Stored data entries:
☆ ☆ ☆

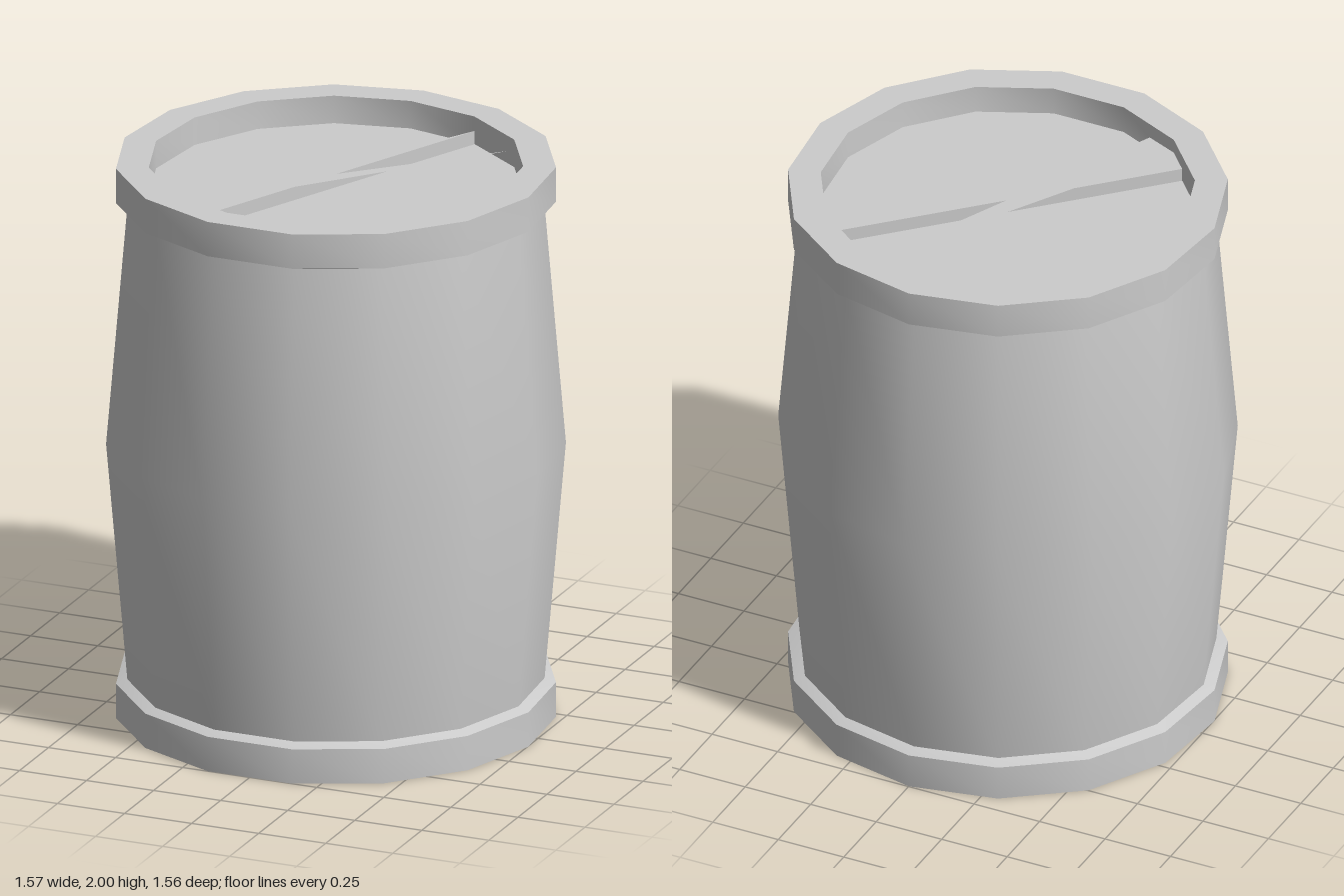
import * as THREE from 'three';
import { toCreasedNormals } from 'three/addons/utils/BufferGeometryUtils.js';

const SIDES = 15, INNER = 0.644, FLOOR = 0.1, PLANK = 0.048, CZ = 0.009;

export function createModel() {
  const model = new THREE.Group();
  const material = new THREE.MeshStandardMaterial({ color: 0xcccccc });

  const add = (name, geometry, y = 0, z = CZ) => {
    const mesh = new THREE.Mesh(geometry, material);
    mesh.name = name;
    mesh.position.set(0, y, z);
    model.add(mesh);
    return mesh;
  };

  // Fifteen-sided turned part, one corner pointing to the back
  const turned = (profile) => toCreasedNormals(
    new THREE.LatheGeometry(profile.map(([r, y]) => new THREE.Vector2(r, y)), SIDES, Math.PI), 0.6);

  // Bulging barrel wall
  add('barrelWall', turned([[0.717, 0.13], [0.791, 1], [0.717, 1.87]]));

  // Rims: recess wall, flat end, outer band, sloped shoulder
  const rim = [[INNER, FLOOR], [INNER, 0], [0.757, 0], [0.757, 0.125], [0.717, 0.14]];
  add('bottomRim', turned(rim));
  add('topRim', turned(rim.map(([r, y]) => [r, 2 - y]).reverse()));

  // Recessed lids
  const lid = (down) => new THREE.CircleGeometry(INNER, SIDES, Math.PI / 2)
    .rotateX(-Math.PI / 2).scale(1, 1, 1).rotateZ(down ? Math.PI : 0);
  add('topLid', lid(false), 2 - FLOOR);
  add('bottomLid', lid(true), FLOOR);

  // Diagonal cross planks fitted to the recess, mirrored at the bottom
  const ends = [[-0.45, 0.45], [-0.379, 0.53], [-0.262, 0.58], [0.265, -0.58], [0.45, -0.443]];
  const plank = (side) => new THREE.ExtrudeGeometry(
    new THREE.Shape(ends.map(([x, z]) => new THREE.Vector2(x * side, -z))),
    { depth: PLANK, bevelEnabled: false }).rotateX(-Math.PI / 2);
  add('topPlank', plank(1), 2 - FLOOR, 0);
  add('bottomPlank', plank(-1), FLOOR - PLANK, 0);

  return model;
}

☆ ☆ ☆

» **Exercise**
From the line containing "PLANK, bevelEnabled: false" down to the final line of the data, write out every line exactly; both the first and last of these belong in your answer, and nothing else does.

» **Result for this exercise**
    { depth: PLANK, bevelEnabled: false }).rotateX(-Math.PI / 2);
  add('topPlank', plank(1), 2 - FLOOR, 0);
  add('bottomPlank', plank(-1), FLOOR - PLANK, 0);

  return model;
}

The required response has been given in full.